» Task instructions
Look through the material below and copy every line containing the word "arch".

» Records for processing

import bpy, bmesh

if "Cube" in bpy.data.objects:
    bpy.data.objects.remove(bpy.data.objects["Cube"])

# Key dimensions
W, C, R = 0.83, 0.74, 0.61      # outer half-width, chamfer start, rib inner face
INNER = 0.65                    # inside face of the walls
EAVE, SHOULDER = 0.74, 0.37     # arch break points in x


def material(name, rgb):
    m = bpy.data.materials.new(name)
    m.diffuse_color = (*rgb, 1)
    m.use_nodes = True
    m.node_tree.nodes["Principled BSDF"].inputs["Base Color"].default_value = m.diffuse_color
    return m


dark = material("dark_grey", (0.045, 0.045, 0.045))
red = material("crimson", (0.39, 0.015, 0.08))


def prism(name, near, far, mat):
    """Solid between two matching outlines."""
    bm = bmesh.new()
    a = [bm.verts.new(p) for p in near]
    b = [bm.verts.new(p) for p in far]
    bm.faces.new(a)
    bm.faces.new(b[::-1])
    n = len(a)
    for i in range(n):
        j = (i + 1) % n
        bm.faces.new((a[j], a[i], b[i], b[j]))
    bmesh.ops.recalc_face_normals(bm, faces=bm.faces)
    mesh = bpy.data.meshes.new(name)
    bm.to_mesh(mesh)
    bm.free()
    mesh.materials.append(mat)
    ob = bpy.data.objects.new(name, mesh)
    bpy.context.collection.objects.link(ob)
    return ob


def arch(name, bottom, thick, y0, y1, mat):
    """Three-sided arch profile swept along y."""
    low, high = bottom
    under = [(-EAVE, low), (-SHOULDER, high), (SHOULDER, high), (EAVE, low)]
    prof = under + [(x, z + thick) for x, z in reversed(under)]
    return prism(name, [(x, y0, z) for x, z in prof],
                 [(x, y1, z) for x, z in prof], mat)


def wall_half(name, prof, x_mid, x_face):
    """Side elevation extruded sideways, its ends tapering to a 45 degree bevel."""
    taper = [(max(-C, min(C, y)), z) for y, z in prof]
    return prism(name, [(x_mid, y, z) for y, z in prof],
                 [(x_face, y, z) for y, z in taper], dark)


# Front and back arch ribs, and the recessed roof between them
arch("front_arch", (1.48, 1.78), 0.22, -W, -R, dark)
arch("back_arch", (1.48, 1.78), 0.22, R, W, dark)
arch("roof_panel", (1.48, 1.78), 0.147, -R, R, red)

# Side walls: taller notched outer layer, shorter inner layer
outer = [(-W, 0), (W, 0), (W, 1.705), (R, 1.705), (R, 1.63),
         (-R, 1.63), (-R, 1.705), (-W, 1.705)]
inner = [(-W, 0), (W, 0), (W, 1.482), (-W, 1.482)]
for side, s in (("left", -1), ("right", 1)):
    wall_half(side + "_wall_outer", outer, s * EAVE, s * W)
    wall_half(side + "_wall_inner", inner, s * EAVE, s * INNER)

» Solution for this exercise
EAVE, SHOULDER = 0.74, 0.37     # arch break points in x
def arch(name, bottom, thick, y0, y1, mat):
    """Three-sided arch profile swept along y."""
# Front and back arch ribs, and the recessed roof between them
arch("front_arch", (1.48, 1.78), 0.22, -W, -R, dark)
arch("back_arch", (1.48, 1.78), 0.22, R, W, dark)
arch("roof_panel", (1.48, 1.78), 0.147, -R, R, red)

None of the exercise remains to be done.